We went to the Griffin Inn at the weekend and I had been looking forward to our visit. We were not disappointed with the character of the pub, the views from the garden (which were simply stunning) and the service, but the BBQ food was very pricey and the portions... well, "stingy" was the word mostly used around our table, and it wasn't as if they hadn't made enough to go round. I would go again, but not for the BBQ. Puddings were nice, but again very pricey. You need to get there very early, otherwise you run the risk of not getting a table. All in all a great pub, but over-priced food and small portion sizes marred our visit slightly.
hayday - 27 Aug 2007 22:08
This pub has the lot really. Amazing views from the garden (probably the best I've ever seen from a pub), small cosy old interior, superb food and beer. Unfortunately, as a result it is too popular and may be difficult to get a seat. Also the prices are absolutely ridiclous.
nicgooner - 23 Aug 2007 12:37
Overpriced and pretentious although the food was good. Fantastiv views from garden but very cramped indoors
sussexsingle - 4 Jul 2007 07:41
I disagree with vez. Perhaps I dont mind a few "posh idiots", but then whon else can afoord to live out there? I've just had a great meal there. The view from the massive garden is a beaut. Nice and cosy feel inside too.
anonymous - 9 Oct 2006 14:52
Over-rated! Good food & wine list but over priced. Beautiful sunset in the garden. Full of posh idiots! Now its just trading on an old reputation. Service is average. Too many other excellent places out there for me to bother again!
vez - 18 Sep 2006 12:54
I totally disagree with the two previous reviews. I have been going to The Griffin for several years and the standard has been consistently high. Excellent food and wine list, especially when enjoyed on the beautiful terrace.
hat - 9 Aug 2006 12:52
I have been taken there for lunch 4 times and hope that I am not taken again.

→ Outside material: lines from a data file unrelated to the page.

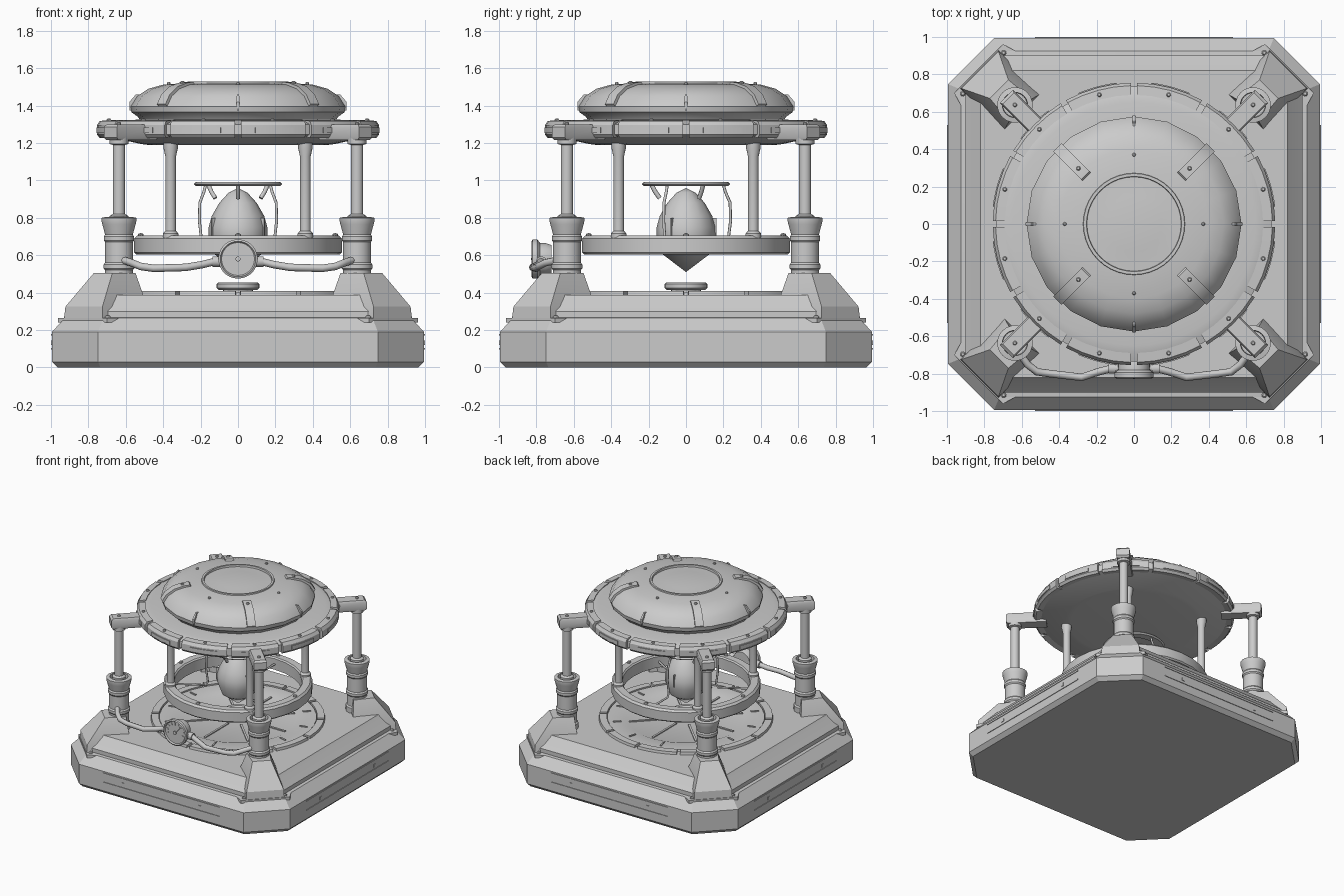
import bpy, bmesh, math
from mathutils import Vector, Matrix

if "Cube" in bpy.data.objects:
    bpy.data.objects.remove(bpy.data.objects["Cube"])

TAU = 2 * math.pi
DIAG = [math.radians(a) for a in (45, 135, 225, 315)]
AXES = [math.radians(a) for a in (0, 90, 180, 270)]
grey = bpy.data.materials.new("grey metal")
grey.diffuse_color = (0.6, 0.6, 0.6, 1)
grey.use_nodes = True
grey.node_tree.nodes["Principled BSDF"].inputs["Base Color"].default_value = grey.diffuse_color


def finish(name, bm):
    bmesh.ops.remove_doubles(bm, verts=bm.verts, dist=1e-5)
    bmesh.ops.recalc_face_normals(bm, faces=bm.faces)
    me = bpy.data.meshes.new(name)
    bm.to_mesh(me)
    bm.free()
    me.materials.append(grey)
    ob = bpy.data.objects.new(name, me)
    bpy.context.collection.objects.link(ob)
    return ob


def loft(name, loops, cap=True):
    """Skin a list of equal-length point loops."""
    bm = bmesh.new()
    rows = [[bm.verts.new(p) for p in lp] for lp in loops]
    n = len(rows[0])
    for a, b in zip(rows, rows[1:]):
        for i in range(n):
            bm.faces.new((a[i], a[(i + 1) % n], b[(i + 1) % n], b[i]))
    if cap:
        bm.faces.new(rows[0])
        bm.faces.new(rows[-1])
    return finish(name, bm)


def lathe(name, prof, seg=24, closed=False, at=(0, 0, 0)):
    """Revolve (radius, height) points around z."""
    bm = bmesh.new()
    rows = []
    for r, z in prof:
        if r == 0:
            rows.append([bm.verts.new((0, 0, z))] * seg)
        else:
            rows.append([bm.verts.new((r * math.cos(TAU * i / seg), r * math.sin(TAU * i / seg), z))
                         for i in range(seg)])
    pairs = list(zip(rows, rows[1:])) + ([(rows[-1], rows[0])] if closed else [])
    for a, b in pairs:
        for i in range(seg):
            j = (i + 1) % seg
            f = list(dict.fromkeys((a[i], a[j], b[j], b[i])))
            bm.faces.new(f)
    ob = finish(name, bm)
    ob.location = at
    return ob


def arc(name, prof, a0, a1, steps=4):
    """Revolve a closed cross-section through part of a turn."""
    angs = [a0 + (a1 - a0) * i / steps for i in range(steps + 1)]
    return loft(name, [[(r * math.cos(a), r * math.sin(a), z) for r, z in prof] for a in angs])


def rect(r0, r1, w, z, w1=None):
    w1 = w if w1 is None else w1
    return [(r0, -w, z), (r1, -w1, z), (r1, w1, z), (r0, w, z)]


def box(name, x0, x1, w, z0, z1):
    return loft(name, [rect(x0, x1, w, z0), rect(x0, x1, w, z1)])


def ringed(ob, angles):
    """Rotate a part to the first angle and copy it to the others."""
    base = ob.location.copy()
    for k, a in enumerate(angles):
        o = ob if k == 0 else ob.copy()
        if k:
            bpy.context.collection.objects.link(o)
        o.location = Matrix.Rotation(a, 3, 'Z') @ base
        o.rotation_euler.z = a


def bolt(name, r, z, angles, size=0.012):
    ringed(lathe(name, [(size, -0.01), (size, 0.006), (size * 0.6, 0.012), (0, 0.013)], 8, at=(r, 0, z)), angles)


def tube(name, pts, rad):
    cu = bpy.data.curves.new(name, 'CURVE')
    cu.dimensions = '3D'
    cu.bevel_depth, cu.bevel_resolution, cu.use_fill_caps = rad, 2, True
    sp = cu.splines.new('POLY')
    sp.points.add(len(pts) - 1)
    for p, c in zip(sp.points, pts):
        p.co = (*c, 1)
    cu.materials.append(grey)
    ob = bpy.data.objects.new(name, cu)
    bpy.context.collection.objects.link(ob)
    return ob


# Base: stacked chamfered-square sections
def octagon(h, z):
    e = 0.75 - 0.414 * (1 - h)
    return [(h, -e, z), (h, e, z), (e, h, z), (-e, h, z), (-h, e, z), (-h, -e, z), (-e, -h, z), (e, -h, z)]


loft("base", [octagon(h, z) for h, z in ((0.965, 0), (0.995, 0.03), (0.995, 0.19), (0.925, 0.265),
     (0.9, 0.268), (0.9, 0.3), (0.83, 0.375), (0.82, 0.388))])

# Side trim strips and bolts
for z in (0.1, 0.175):
    ringed(box("side_strip", 0.99, 1.0, 0.53, z - 0.004, z + 0.004), AXES)
for y in (-0.35, 0.35):
    o = box("side_bolt", 0.985, 1.0, 0.012, 0.12, 0.144)
    o.location.y = y
    ringed(o, AXES)

# Floor ring, inner floor disc and pedestal
for k in range(12):
    a = TAU * k / 12
    arc("floor_ring_plate", [(0.59, 0.38), (0.65, 0.38), (0.645, 0.408), (0.59, 0.408)], a + 0.02, a + TAU / 12 - 0.02)
lathe("floor_disc", [(0.59, 0.385), (0.585, 0.4), (0.46, 0.4), (0.44, 0.392), (0, 0.392)], 36)
ringed(box("floor_rib", 0.13, 0.43, 0.008, 0.385, 0.4), [TAU * k / 8 for k in range(8)])
ringed(box("floor_tick", 0.49, 0.55, 0.006, 0.39, 0.408), [TAU * (k + .5) / 12 for k in range(12)])
lathe("pedestal", [(0, 0.39), (0.08, 0.39), (0.08, 0.415), (0.105, 0.415), (0.115, 0.425), (0.115, 0.445),
                   (0.105, 0.455), (0.08, 0.455), (0.07, 0.44), (0, 0.44)], 24)

# Corner feet
ringed(loft("corner_pad", [rect(0.98, 1.175, 0.24, 0.24, 0.185), rect(0.98, 1.175, 0.24, 0.265, 0.185)]), DIAG)
ringed(loft("corner_foot", [rect(0.84, 1.17, 0.16, 0.26, 0.145), rect(0.84, 1.165, 0.155, 0.325, 0.14),
                            rect(0.86, 1.02, 0.085, 0.505, 0.07)]), DIAG)
bolt("pad_bolt", 1.15, 0.265, [a + s * 0.135 for a in DIAG for s in (-1, 1)], 0.014)

# Corner columns with collars, rods and arms
ringed(lathe("column", [(0, 0.38), (0.085, 0.38), (0.085, 0.43), (0.075, 0.44), (0.075, 0.52), (0.084, 0.53),
       (0.084, 0.55), (0.075, 0.56), (0.075, 0.67), (0.082, 0.68), (0.082, 0.7), (0.075, 0.71), (0.09, 0.765),
       (0.095, 0.785), (0.095, 0.8), (0.068, 0.805), (0.065, 0.775), (0, 0.775)], 20, at=(0.9, 0, 0)), DIAG)
ringed(lathe("rod", [(0, 0.77), (0.05, 0.77), (0.05, 0.81), (0.033, 0.82), (0.033, 1.19), (0.05, 1.195),
                     (0.05, 1.23), (0, 1.23)], 16, at=(0.9, 0, 0)), DIAG)
ringed(loft("arm", [rect(0.66, 0.95, 0.045, 1.215), rect(0.66, 0.965, 0.05, 1.23), rect(0.66, 0.965, 0.05, 1.285),
                    rect(0.66, 0.95, 0.042, 1.3)]), DIAG)
bolt("arm_bolt", 0.9, 1.3, DIAG)

# Middle ring with four pillars
lathe("middle_ring", [(0.545, 0.605), (0.555, 0.615), (0.555, 0.69), (0.54, 0.705), (0.485, 0.705),
                      (0.475, 0.695), (0.475, 0.605)], 28, True)
ringed(lathe("pillar", [(0.042, 0.69), (0.042, 0.715), (0.029, 0.73), (0.029, 1.13), (0.038, 1.17),
                        (0.038, 1.21)], 16, at=(0.509, 0, 0)), DIAG)
bolt("ring_bolt", 0.52, 0.705, AXES, 0.015)

# Suspended core with halo, claws and prongs
lathe("core", [(0, 0.51), (0.125, 0.605), (0.158, 0.69), (0.157, 0.75), (0.14, 0.81), (0.1, 0.88),
               (0.05, 0.935), (0, 0.96)], 12)
lathe("halo", [(0.225, 0.97), (0.236, 0.98), (0.225, 0.992), (0.165, 0.992), (0.155, 0.98), (0.165, 0.97)], 32, True)
THIRDS = [math.radians(a) for a in (90, 210, 330)]
ringed(tube("claw", [(0.2, 0, 0.975), (0.21, 0, 0.94), (0.236, 0, 0.88), (0.238, 0, 0.78), (0.225, 0, 0.68),
                     (0.24, 0, 0.65), (0.49, 0, 0.65)], 0.008), THIRDS)
ringed(tube("prong", [(0.185, 0, 0.98), (0.165, 0, 0.94), (0.14, 0, 0.905)], 0.012), [a + TAU / 6 for a in THIRDS])
ringed(box("core_fin", 0.13, 0.163, 0.004, 0.7, 0.8), THIRDS)

# Roof: dished underside, rim and faceted dome
lathe("roof_disc", [(0, 1.205), (0.48, 1.19), (0.52, 1.195), (0.7, 1.235), (0.735, 1.245), (0.735, 1.3),
                    (0.69, 1.315), (0.65, 1.322), (0.52, 1.325)], 48)
lathe("dome", [(0.52, 1.315), (0.535, 1.34), (0.57, 1.365), (0.575, 1.395), (0.54, 1.45), (0.48, 1.49),
               (0.4, 1.512), (0.265, 1.522), (0.26, 1.515), (0.25, 1.515), (0.15, 1.525), (0, 1.53)], 20)
lathe("dome_cap_ring", [(0.25, 1.505), (0.254, 1.53), (0.27, 1.53), (0.275, 1.51)], 40)

# Twelve rim segments with outer panels and bolts
for k in range(12):
    a, b = TAU * k / 12 + 0.022, TAU * (k + 1) / 12 - 0.022
    arc("rim_segment", [(0.69, 1.235), (0.74, 1.228), (0.755, 1.245), (0.755, 1.295), (0.74, 1.318), (0.69, 1.322)], a, b)
    arc("rim_panel", [(0.75, 1.253), (0.761, 1.253), (0.761, 1.283), (0.75, 1.283)], a + 0.1, b - 0.1)
bolt("rim_bolt", 0.715, 1.319, [TAU * (k + .5) / 12 for k in range(12)])

# Dome straps, fins and bolts
strap = [(0.36, 1.512), (0.4, 1.51), (0.48, 1.488), (0.54, 1.446), (0.572, 1.395)]
ringed(loft("dome_strap", [[(r - 0.015, -0.032, z - 0.015), (r + 0.008, -0.032, z + 0.014),
                            (r + 0.008, 0.032, z + 0.014), (r - 0.015, 0.032, z - 0.015)] for r, z in strap]), DIAG)
bolt("strap_bolt", 0.42, 1.519, DIAG)
ringed(loft("dome_fin", [rect(0.54, 0.58, 0.004, 1.375), rect(0.54, 0.58, 0.009, 1.42),
                         rect(0.51, 0.546, 0.006, 1.46)]), AXES)
bolt("dome_bolt", 0.37, 1.514, AXES, 0.01)

# Front gauge: body turned to face forward, needle and ticks on the dial
turn = (math.pi / 2, 0, 0)
spot = Vector((0, -0.72, 0.58))
parts = [lathe("gauge", [(0, 0), (0.075, 0), (0.085, 0.03), (0.085, 0.06), (0.105, 0.075), (0.105, 0.1),
                         (0.095, 0.105), (0.088, 0.095), (0, 0.095)], 28),
         lathe("gauge_hub", [(0.014, 0.09), (0.014, 0.106), (0, 0.108)], 10)]
needle = box("gauge_needle", 0, 0.07, 0.004, 0.094, 0.101)
needle.data.transform(Matrix.Rotation(math.radians(50), 4, 'Z'))
parts.append(needle)
for k in range(9):
    t = box("gauge_tick", 0.062, 0.082, 0.003, 0.093, 0.099)
    t.data.transform(Matrix.Rotation(math.radians(-10 + 25 * k), 4, 'Z'))
    parts.append(t)
for o in parts:
    o.rotation_euler, o.location = turn, spot

# Pipes from the gauge to the front columns
for s in (-1, 1):
    tube("pipe", [(s * x, y, z) for x, y, z in ((0.07, -0.77, 0.57), (0.13, -0.775, 0.565), (0.19, -0.79, 0.55),
         (0.28, -0.82, 0.535), (0.45, -0.8, 0.53), (0.52, -0.79, 0.54), (0.57, -0.75, 0.56), (0.62, -0.68, 0.575))], 0.02)
    o = lathe("pipe_joint", [(0, -0.02), (0.028, -0.02), (0.028, 0.02), (0, 0.02)], 14, at=(s * 0.115, -0.773, 0.566))
    o.rotation_euler.y = math.pi / 2

# Smooth shading with sharp edges kept
bpy.ops.object.select_all(action='DESELECT')
seen = set()
for o in bpy.context.scene.objects:
    if o.type == 'MESH' and o.data.name not in seen:
        seen.add(o.data.name)
        o.select_set(True)
        bpy.context.view_layer.objects.active = o
bpy.ops.object.shade_smooth_by_angle(angle=math.radians(30))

Everyone tells me how great it is, but I have never had a good meal and the staff was rude 3 out of 4 times.

I think all of the good publicity has gone to his head and the 'pub' (?) is suffering because of it.
anonymous - 24 Jul 2006 11:52

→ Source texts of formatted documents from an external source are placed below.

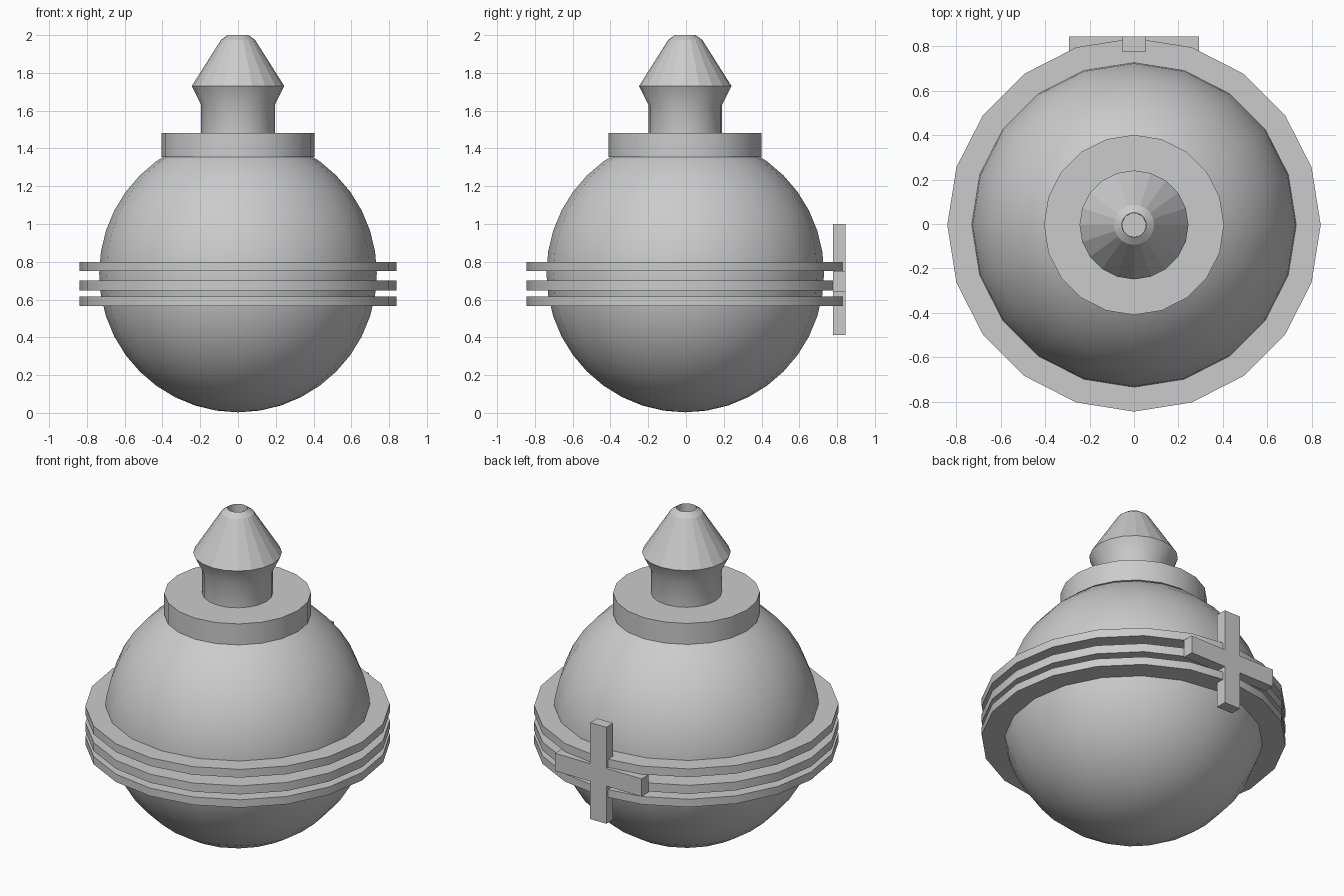
import bpy
import bmesh
from math import sin, cos, tau, radians

if "Cube" in bpy.data.objects:
    bpy.data.objects.remove(bpy.data.objects["Cube"])

SIDES = 20
CY = -0.004  # body axis sits slightly forward of the cross


def finish(obj, angle=32):
    bpy.ops.object.select_all(action='DESELECT')
    obj.select_set(True)
    bpy.context.view_layer.objects.active = obj
    bpy.ops.object.shade_smooth_by_angle(angle=radians(angle))


def lathe(name, profile):
    """Spin (radius, z) points around the vertical axis and cap both ends."""
    bm = bmesh.new()
    rings = [[bm.verts.new((r * cos(tau * i / SIDES), r * sin(tau * i / SIDES) + CY, z))
              for i in range(SIDES)] for r, z in profile]
    for a, b in zip(rings, rings[1:]):
        for i in range(SIDES):
            j = (i + 1) % SIDES
            bm.faces.new((a[i], a[j], b[j], b[i]))
    bm.faces.new(rings[0][::-1])
    bm.faces.new(rings[-1])
    bmesh.ops.recalc_face_normals(bm, faces=bm.faces[:])
    mesh = bpy.data.meshes.new(name)
    bm.to_mesh(mesh)
    bm.free()
    obj = bpy.data.objects.new(name, mesh)
    bpy.context.collection.objects.link(obj)
    finish(obj)
    return obj


# Round body
bpy.ops.mesh.primitive_uv_sphere_add(segments=SIDES, ring_count=20, radius=0.735,
                                     location=(0, CY, 0.738))
body = bpy.context.object
body.name = "round_body"
finish(body)

# Three stacked bands around the body
for n, (z0, z1) in enumerate(((0.567, 0.615), (0.648, 0.70), (0.75, 0.80)), 1):
    lathe(f"band_{n}", [(0.84, z0), (0.84, z1)])

# Collar under the neck
lathe("collar", [(0.405, 1.355), (0.405, 1.483)])

# Neck and conical nozzle with a blind hole in its tip
nozzle = lathe("nozzle", [(0.195, 1.46), (0.195, 1.63), (0.245, 1.73), (0.09, 1.975),
                          (0.055, 2.0), (0.053, 1.85)])
for poly in nozzle.data.polygons:
    if 1.75 < poly.center.z < 1.97 and poly.normal.z > 0.2:
        poly.use_smooth = False  # faceted cone

# Flat cross on the back: one 12-point outline, extruded in y
X, W, Z0, Z1, ZA, ZB = 0.292, 0.054, 0.413, 1.0, 0.642, 0.75
outline = [(-W, Z0), (W, Z0), (W, ZA), (X, ZA), (X, ZB), (W, ZB),
           (W, Z1), (-W, Z1), (-W, ZB), (-X, ZB), (-X, ZA), (-W, ZA)]
bm = bmesh.new()
face = bm.faces.new([bm.verts.new((x, 0.777, z)) for x, z in outline])
ext = bmesh.ops.extrude_face_region(bm, geom=[face], use_keep_orig=True)
bmesh.ops.translate(bm, vec=(0, 0.067, 0),
                    verts=[g for g in ext['geom'] if isinstance(g, bmesh.types.BMVert)])
bmesh.ops.recalc_face_normals(bm, faces=bm.faces[:])
mesh = bpy.data.meshes.new("back_cross")
bm.to_mesh(mesh)
bm.free()
bpy.context.collection.objects.link(bpy.data.objects.new("back_cross", mesh))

Terribly upper middle-class. Super food, lovely proprietor. Marvellous, dahling. A pub? Oh hardly! Bet they don't get many blacks or working folk.

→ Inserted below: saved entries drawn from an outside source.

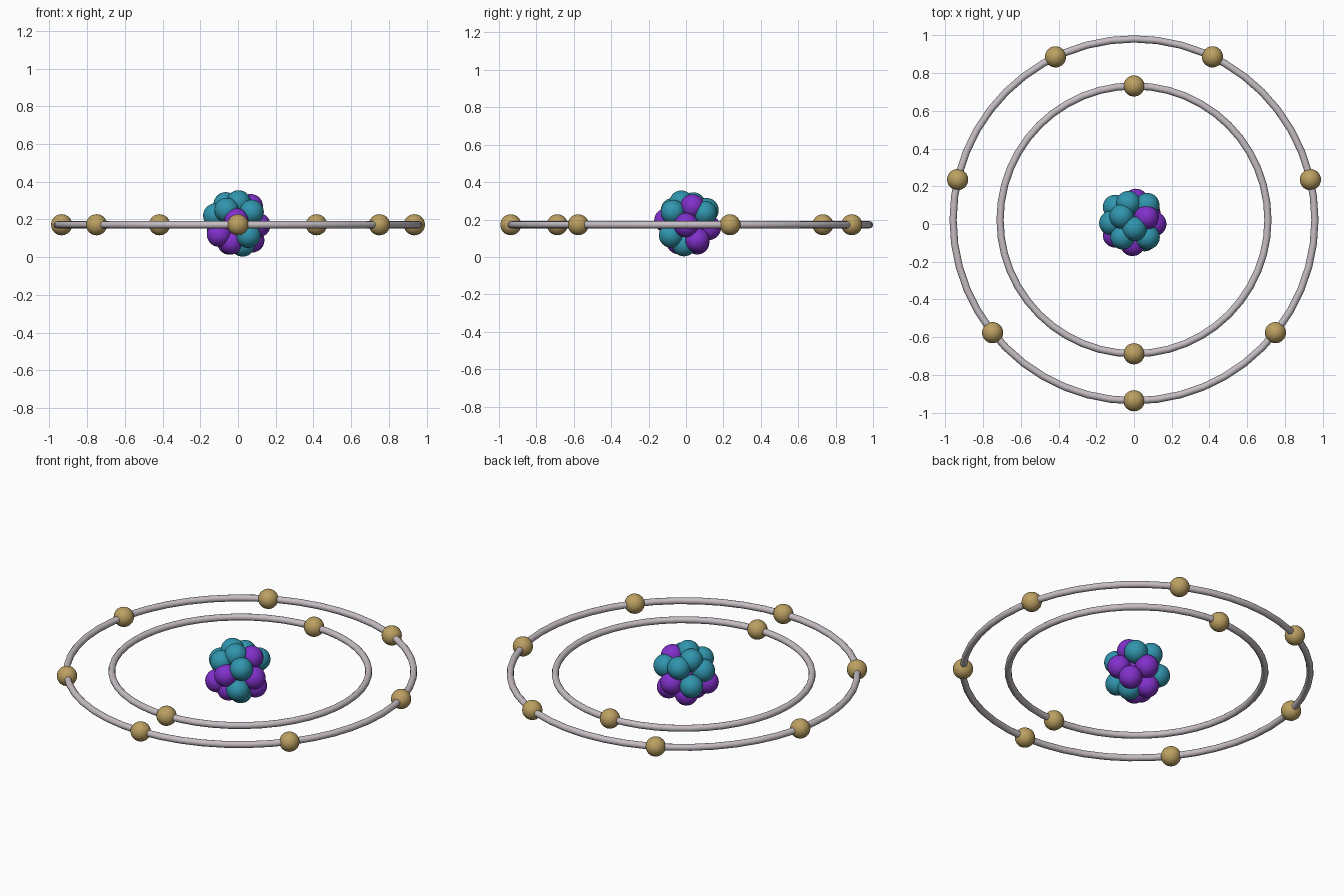
import bpy
from math import sin, cos, radians, tau

if "Cube" in bpy.data.objects:
    bpy.data.objects.remove(bpy.data.objects["Cube"])

CY, CZ = 0.022, 0.172   # centre of the rings


def material(name, rgb):
    m = bpy.data.materials.new(name)
    m.diffuse_color = (*rgb, 1)
    m.use_nodes = True
    m.node_tree.nodes["Principled BSDF"].inputs["Base Color"].default_value = m.diffuse_color
    return m


RING = material("ring_grey", (0.56, 0.51, 0.55))
GOLD = material("electron_gold", (0.50, 0.35, 0.12))
TEAL = material("neutron_teal", (0.03, 0.30, 0.42))
PURPLE = material("proton_purple", (0.22, 0.03, 0.60))


def finish(name, mat):
    ob = bpy.context.object
    ob.name = name
    ob.data.materials.append(mat)
    bpy.ops.object.shade_smooth()
    return ob


def ball(name, loc, r, mat):
    bpy.ops.mesh.primitive_uv_sphere_add(segments=32, ring_count=16, radius=r, location=loc)
    return finish(name, mat)


# orbit rings with evenly spaced electrons
for shell, radius, count in (("inner", 0.71, 2), ("outer", 0.959, 7)):
    bpy.ops.mesh.primitive_torus_add(location=(0, CY, CZ), major_radius=radius,
                                     minor_radius=0.019, major_segments=48, minor_segments=12)
    finish(shell + "_orbit_ring", RING)
    for i in range(count):
        a = radians(-90) + tau * i / count
        ball(f"{shell}_electron_{i + 1}",
             (radius * cos(a), CY + radius * sin(a), CZ), 0.056, GOLD)

# nucleus: packed cluster of neutrons and protons
neutrons = [
    (0.003, -0.025, 0.29), (-0.065, 0.04, 0.28), (-0.06, -0.07, 0.25),
    (0.072, -0.07, 0.24), (0.07, 0.10, 0.235), (-0.03, 0.11, 0.25),
    (-0.12, 0.005, 0.22), (0.055, -0.08, 0.115), (0.025, -0.01, 0.068),
    (-0.10, 0.09, 0.15),
]
protons = [
    (0.067, 0.035, 0.27), (-0.008, -0.105, 0.195), (0.107, 0.0, 0.17),
    (0.075, 0.06, 0.09), (0.01, 0.122, 0.155), (-0.10, -0.06, 0.12),
    (-0.035, -0.04, 0.08), (-0.045, 0.06, 0.078), (0.0, 0.015, 0.175),
]
for name, places, mat in (("neutron", neutrons, TEAL), ("proton", protons, PURPLE)):
    for i, p in enumerate(places):
        ball(f"{name}_{i + 1}", p, 0.065, mat)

anonymous - 14 Mar 2006 23:43
I stayed here recently and quite frankly is one of the best pubs/hotels/restuarants I have been to. Highly recommend it.
ems - 3 Nov 2004 16:21
Brilliant pub and great garden to loll around in on summer days. Food is excellent but barbies can be expensive. Also do a great Bloody Mary if you are in need.....
Joe B - 18 Dec 2003 13:18
A fine combination of restaurant and drinking hole. The food,although a bit expensive, is excellent and innovative. There is also an outside patio area with shades and heaters for dining in good weather. They have a club bar with its own bar and sofas to lounge in. "An up market " public bar.
It often comes out tops with other well known guides and it is quiet understandable that it should
Terry Baldwin - terry@baldwinboxall.co.uk - 16 Oct 2003 09:54

got anything to say about this pub?

Please read our reviews policy before posting.
Only registered users can post reviews. Please log in. If you don't have an account yet, register here.